Replication Talk Costs Lives: Why are Economists so Concerned About the Reputational Effects of Replications?
5 Pages Posted: 4 May 2015
Date Written: April 24, 2015
Michael Clemens' recent working paper "The Meaning of Failed Replications: A Review and Proposal" echoes concerns expressed by some replicatees and economists more generally about the potentially damaging effects of a claim of failed replication on reputations (or similar concerns in social psychology. I disagree with Clemens' core argument that replication should be distinguished from robustness testing in part because a failed replication bears implications of error or wrong doing or some other deficiency of the replicatees, while robustness testing (and extension) are practices that reflect legitimate disagreements among competent professionals. I draw attention to arguments made elsewhere that economists are so concerned about "failed replications" because the status of their profession as a science will be damaged by exposure of the fragility of much applied economics, even though the fuller definition of replication corresponds better with the practices of (hard) sciences.

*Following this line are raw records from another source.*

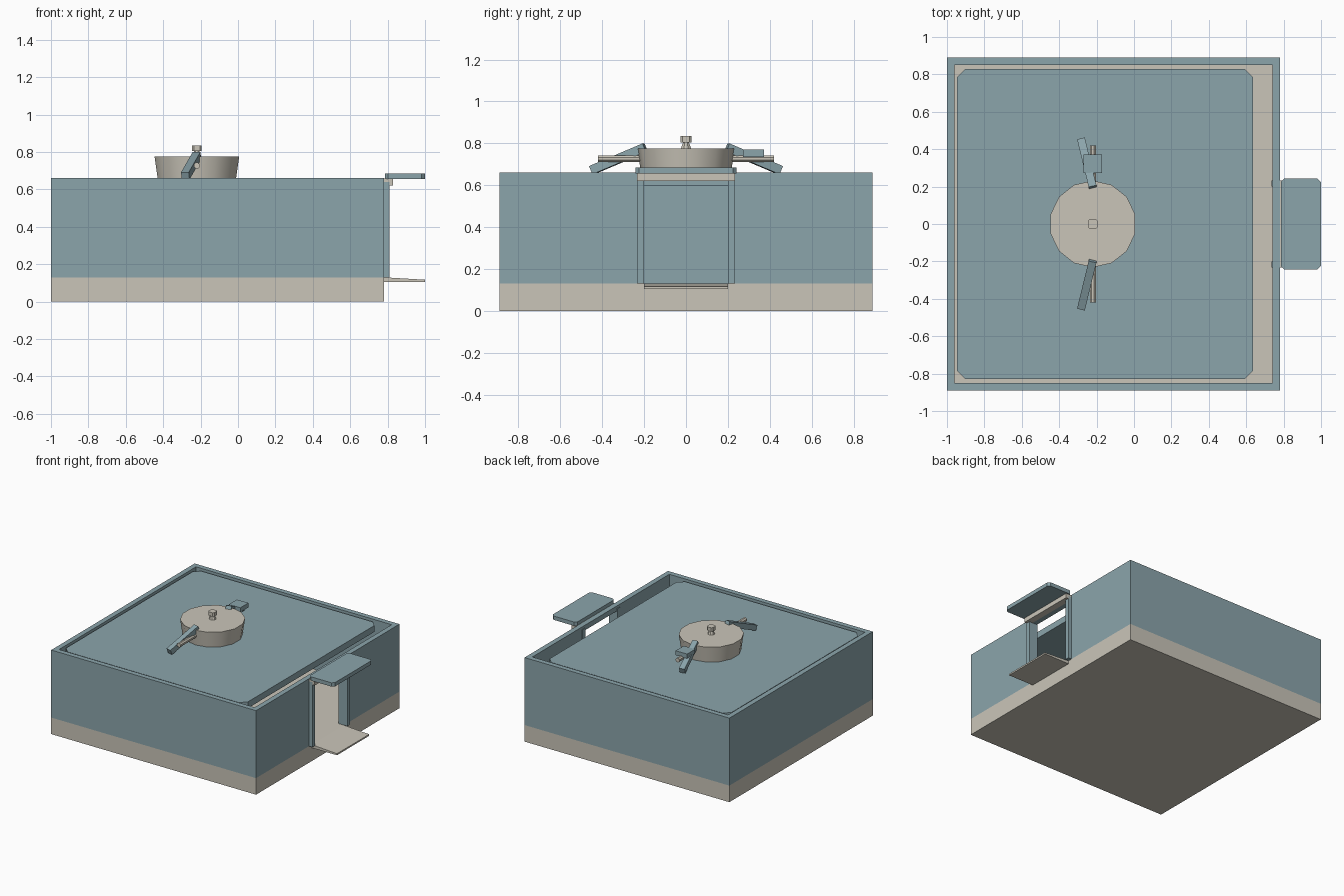
import bpy, bmesh, math
from mathutils import Vector, Matrix

cube = bpy.data.objects.get("Cube")
if cube:
    bpy.data.objects.remove(cube, do_unlink=True)


def material(name, rgb):
    m = bpy.data.materials.new(name)
    m.use_nodes = True
    m.diffuse_color = (*rgb, 1)
    m.node_tree.nodes["Principled BSDF"].inputs["Base Color"].default_value = (*rgb, 1)
    return m


TEAL = material("dusty_teal", (0.26, 0.375, 0.41))
BEIGE = material("warm_beige", (0.59, 0.56, 0.485))


def finish(name, bm, mat):
    bmesh.ops.recalc_face_normals(bm, faces=bm.faces[:])
    mesh = bpy.data.meshes.new(name)
    bm.to_mesh(mesh)
    bm.free()
    mesh.materials.append(mat)
    ob = bpy.data.objects.new(name, mesh)
    bpy.context.collection.objects.link(ob)
    return ob


def prism(name, mat, x, y, z, chamfer=0):
    """Upright block between the given ranges, with optional cut corners."""
    bm = bmesh.new()
    size = Vector((x[1] - x[0], y[1] - y[0], z[1] - z[0]))
    mid = Vector((sum(x), sum(y), sum(z))) / 2
    bmesh.ops.create_cube(bm, size=1, matrix=Matrix.Translation(mid) @ Matrix.Diagonal((*size, 1)))
    if chamfer:
        upright = [e for e in bm.edges if abs(e.verts[0].co.z - e.verts[1].co.z) > size.z / 2]
        bmesh.ops.bevel(bm, geom=upright, offset=chamfer, segments=1, affect='EDGES')
    return finish(name, bm, mat)


def cone(name, mat, sides, r1, r2, a, b, turn=0, smooth=False):
    """Tapered cylinder from point a to point b."""
    a, b = Vector(a), Vector(b)
    bm = bmesh.new()
    turned = (b - a).to_track_quat('Z', 'Y').to_matrix().to_4x4()
    bmesh.ops.create_cone(bm, cap_ends=True, segments=sides, radius1=r1, radius2=r2,
                          depth=(b - a).length,
                          matrix=Matrix.Translation((a + b) / 2) @ turned @ Matrix.Rotation(turn, 4, 'Z'))
    ob = finish(name, bm, mat)
    if smooth:
        bpy.ops.object.select_all(action='DESELECT')
        ob.select_set(True)
        bpy.context.view_layer.objects.active = ob
        bpy.ops.object.shade_smooth_by_angle(angle=math.radians(35))
    return ob


# Foundation slab and hollow outer walls
X0, X1, Y, FLOOR, TOP, T = -1, 0.78, 0.89, 0.13, 0.66, 0.04
DOOR, HEAD = 0.2, 0.62
prism("base_slab", BEIGE, (X0, X1), (-Y, Y), (0, FLOOR))
prism("west_wall", TEAL, (X0, X0 + T), (-Y, Y), (FLOOR, TOP))
for s, side in ((-1, "front"), (1, "back")):
    prism(side + "_wall", TEAL, (X0 + T, X1), sorted((s * Y, s * (Y - T))), (FLOOR, TOP))
    prism(side + "_door_wall", TEAL, (X1 - T, X1), sorted((s * DOOR, s * (Y - T))), (FLOOR, TOP))
    prism(side + "_door_post", TEAL, (0.735, 0.81), sorted((s * DOOR, s * 0.233)), (FLOOR, 0.64))
prism("wall_over_door", TEAL, (X1 - T, X1), (-DOOR, DOOR), (HEAD, TOP))

# Doorway lintel, canopy and sloping doorstep
prism("door_lintel", BEIGE, (X1, 0.83), (-0.233, 0.233), (HEAD, 0.657))
prism("door_canopy", TEAL, (0.785, 1), (-0.242, 0.242), (0.655, 0.685), 0.018)
step = prism("doorstep_ramp", BEIGE, (X1, 1), (-DOOR, DOOR), (0.105, FLOOR))
for v in step.data.vertices:
    if v.co.x > 0.9 and v.co.z > 0.12:
        v.co.z = 0.117

# Floating roof panel inside the parapet
prism("roof_panel", TEAL, (-0.945, 0.635), (-0.83, 0.83), (0.6, 0.65), 0.045)

# Roof turret with its top knob
CX = -0.22
cone("turret", BEIGE, 14, 0.213, 0.232, (CX, 0, 0.645), (CX, 0, 0.775), smooth=True)
cone("knob_stem", BEIGE, 8, 0.028, 0.014, (CX, 0, 0.77), (CX, 0, 0.808), math.pi / 8)
prism("knob_cap", BEIGE, (CX - 0.026, CX + 0.026), (-0.026, 0.026), (0.805, 0.835), 0.01)

# Side arms: a level rod and a slanted brace on each side
for s, side in ((-1, "front"), (1, "back")):
    cone(side + "_rod", BEIGE, 8, 0.017, 0.017, (CX, s * 0.18, 0.727), (CX, s * 0.42, 0.727), math.pi / 8)
    cone(side + "_brace", TEAL, 4, 0.03, 0.03, (-0.22, s * 0.195, 0.78), (-0.282, s * 0.45, 0.672), math.pi / 4)
prism("arm_box", TEAL, (-0.27, -0.17), (0.272, 0.372), (0.735, 0.77))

Keywords: Applied economics, replication
JEL Classification: A12, C81
Suggested Citation: Suggested Citation